While director McG has gained a reputation for flashy entertainment like the "Charlie's Angels" films and the guilty pleasure TV series "Fastlane", he's certainly not displayed any ability to try to tackle something of any substance. So, imagine my surprise when the director chose "We Are Marshall" as his latest project. The film, which takes a look at the tragic plane crash that claimed the lives of the entire Marshall University football team, as well as the lives of the crew and a small group of big local supporters.
For those who've read this site long enough, you may be aware that I don't like sports films. It's not that I don't like sports, mind you - love watching football - but the sports film has gotten to the point where they all seem more cliched than the last, aside from a few surprises here-and-there, such as last year's reasonably entertaining, "Invincible".
So, imagine my surprise when I found myself really enjoying "We Are Marshall", a genuinely moving and often powerful sports drama that, despite its Big Emotional Moments, never seems manipulative.
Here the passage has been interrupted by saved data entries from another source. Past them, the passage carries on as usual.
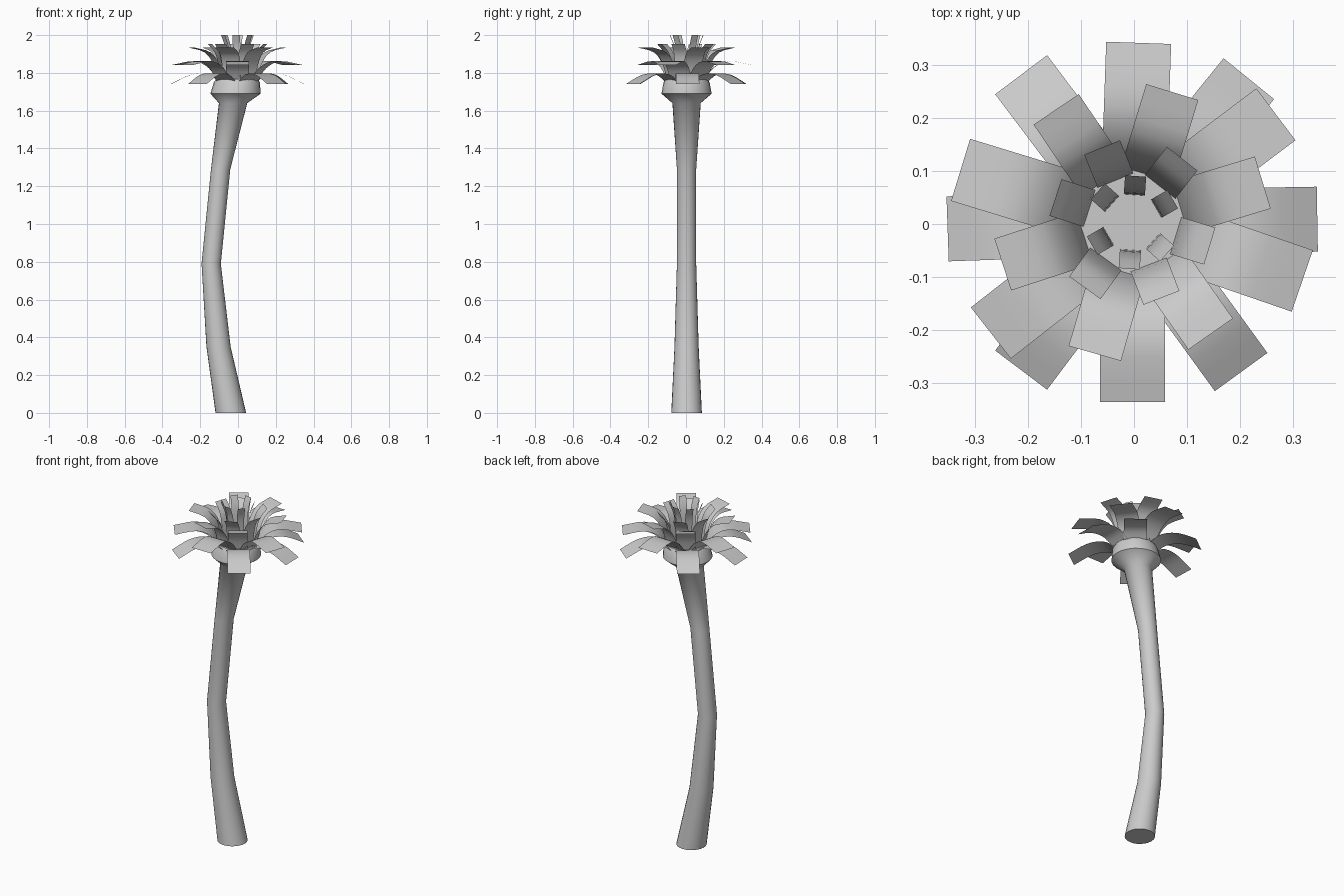
import bpy, bmesh, math
from mathutils import Vector

if "Cube" in bpy.data.objects:
    bpy.data.objects.remove(bpy.data.objects["Cube"])

CX, CY = -0.003, 0.003   # crown axis


def finish(name, bm, angle):
    me = bpy.data.meshes.new(name)
    bm.to_mesh(me)
    bm.free()
    ob = bpy.data.objects.new(name, me)
    bpy.context.collection.objects.link(ob)
    bpy.ops.object.select_all(action='DESELECT')
    ob.select_set(True)
    bpy.context.view_layer.objects.active = ob
    bpy.ops.object.shade_smooth_by_angle(angle=math.radians(angle))
    return ob


# trunk: rings of (z, centre x, radius), flaring into the crown at the top
rings = [(0, -0.038, 0.081), (0.35, -0.103, 0.064), (0.79, -0.142, 0.051),
         (1.29, -0.092, 0.051), (1.64, -0.026, 0.075), (1.69, -0.013, 0.133),
         (1.75, -0.006, 0.122), (1.768, -0.005, 0.11)]
SIDES = 24
bm = bmesh.new()
loops = []
for z, x, r in rings:
    loops.append([bm.verts.new((x + r * math.cos(2 * math.pi * i / SIDES),
                                CY + r * math.sin(2 * math.pi * i / SIDES), z))
                  for i in range(SIDES)])
for a, b in zip(loops, loops[1:]):
    for i in range(SIDES):
        j = (i + 1) % SIDES
        bm.faces.new((a[i], a[j], b[j], b[i]))
bm.faces.new(loops[0][::-1])
bm.faces.new(loops[-1])
finish("trunk", bm, 50)


# fronds: single-surface curved strips, side profile given as (radius, z)
def catmull(pts, steps=3):
    p = [Vector(q) for q in pts]
    p = [2 * p[0] - p[1]] + p + [2 * p[-1] - p[-2]]
    out = []
    for i in range(1, len(p) - 2):
        a, b, c, d = p[i - 1:i + 3]
        for s in range(steps):
            t = s / steps
            out.append(0.5 * (2 * b + (c - a) * t + (2 * a - 5 * b + 4 * c - d) * t * t
                              + (3 * b - a - 3 * c + d) * t ** 3))
    return out + [p[-2]]


def frond_tier(name, profile, width, angles):
    bm = bmesh.new()
    path = catmull(profile)
    for deg in angles:
        a = math.radians(deg)
        c, s = math.cos(a), math.sin(a)
        rows = [[bm.verts.new((CX + r * c - w * s, CY + r * s + w * c, z))
                 for w in (-width / 2, width / 2)] for r, z in path]
        for p, q in zip(rows, rows[1:]):
            bm.faces.new((p[0], q[0], q[1], p[1]))
    finish(name, bm, 60)


frond_tier("lowest_fronds", [(0.09, 1.75), (0.16, 1.793), (0.25, 1.789), (0.35, 1.742)],
           0.123, (1, 51, 127, 182, 233, 306))
frond_tier("lower_fronds", [(0.09, 1.755), (0.14, 1.825), (0.22, 1.862), (0.34, 1.843)],
           0.123, (-19, 37, 88, 163, 218, 270))
frond_tier("middle_fronds", [(0.092, 1.755), (0.115, 1.84), (0.165, 1.908), (0.258, 1.935)],
           0.103, (17, 73, 124, 198, 254, 305))
frond_tier("upper_fronds", [(0.085, 1.76), (0.094, 1.84), (0.113, 1.905), (0.153, 1.953)],
           0.073, (-17, 52, 112, 162, 234, 291))
frond_tier("top_fronds", [(0.052, 1.76), (0.056, 1.86), (0.066, 1.94), (0.088, 2.0)],
           0.04, (30, 86, 138, 210, 266, 318))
The film opens with the Marshall University team losing a big game and then boarding a plane for the flight home. The chartered jet crashed in the woods nearby just prior to landing. No one survived. Assistant Coach Red Dawson (Matthew Fox) and two injured players remained of the team, as they were not on-board.
University President Donald Dedmon (David Strathairn) and Paul Griffen (Ian McShane, stellar in a subtle performance) decide to close the school's football program until further notice, allowing the community a time to grieve. However, player Nate Ruffin (Anthony Mackie) pushes the student body to protest the decision, and they stage a stand-in outside the window of a university meeting.
Now, here's an example of a scene that, in a lot of other movies, would seem overly sappy, but it's handled well here, builds beautifully, is well acted and well filmed. Christophe Beck's score also helps, as while it's calculated to bring out the maximum emotions, when the rest of the movie works as well as it does in this movie, one gets caught up in the thing.
The middle of the film has the University deciding to rebuild the team despite opposition from some, and the difficulties in trying to round up a staff and team quickly. A coach - the eccentric Jack Lengyel (Matthew McConaughey), who brings Fox's coach Dawson back into the team, who comes together in order to face the season.
Director McG not only surprises with his sensitive, not overly manipulative approach to the material, but with his rather restrained (for him) style. While the film's camerawork is a little flashy at times, the flashiest moments do serve to highlight moments in the games. McG also gets above-average performances from a solid cast, including an excellent performance from "Deadwood" star Ian McShane and really, what has to be Matthew McConaughey's best performance in quite some time. Anthony Mackie is also excellent, and Matthew Fox is reasonably good in a supporting effort.
Still, the movie isn't without a few issues. As much as I liked the movie, excess is excess, and 131 minutes does seem unnecessary for the material. 15-20 minutes of trims would have likely made for a tighter film. I usually can't stand sports movies, but I liked this one: it's a big, heartfelt and emotional football flick with mostly excellent performances.
VIDEO: "We Are Marshall" is presented by Warner Brotehrs in 2.35:1 anamorphic widescreen. This was, overall, an excellent presentation with few concerns. Sharpness and detail were usually terrific, as the picture often looked crisp and well-defined throughout the majority of the running time. A few wide shots looked a tad softer than the rest, but most of the film looked crisp and detailed. Flaws are limited to some slight edge enhancement, as no artifacting or print flaws were spotted. Colors remained warm and rich, with no smearing or other concerns. Overall, this was a first-rate transfer.
SOUND: "We Are Marshall" is presented by Warner Brothers in Dolby Digital 5.1. The film's presentation is fairly forward-oriented, although there are moments (such as during the games), where the surrounds open up to try and provide some mild reinforcement. The game scenes, for example, have the surrounds kicking in to provide some ambience, such as crowd sounds. Audio quality is stellar, with crisp audio, a rich, bold score and clear sound effects.
EXTRAS: "Legendary Coaches" is a 36-minute documentary that visits with a series of famous coaches, who discuss their philosophies on coaching and life. These interviews are honest, straightforward and sometimes surprising. The real Jack Lengyel is also interviewed for the program. "Marshall Now" is a minute long promo about the school in present day. Finally, there's the trailer.
Final Thoughts: I usually can't stand sports movies, but I liked this one: it's a big, heartfelt and emotional football flick with mostly excellent performances. I honestly didn't expect very much from this movie, but found it to be a surprisingly satisfying drama. The DVD offers excellent audio/video, but minimal supplements. Still, it gets a recommendation from me.
The Film B+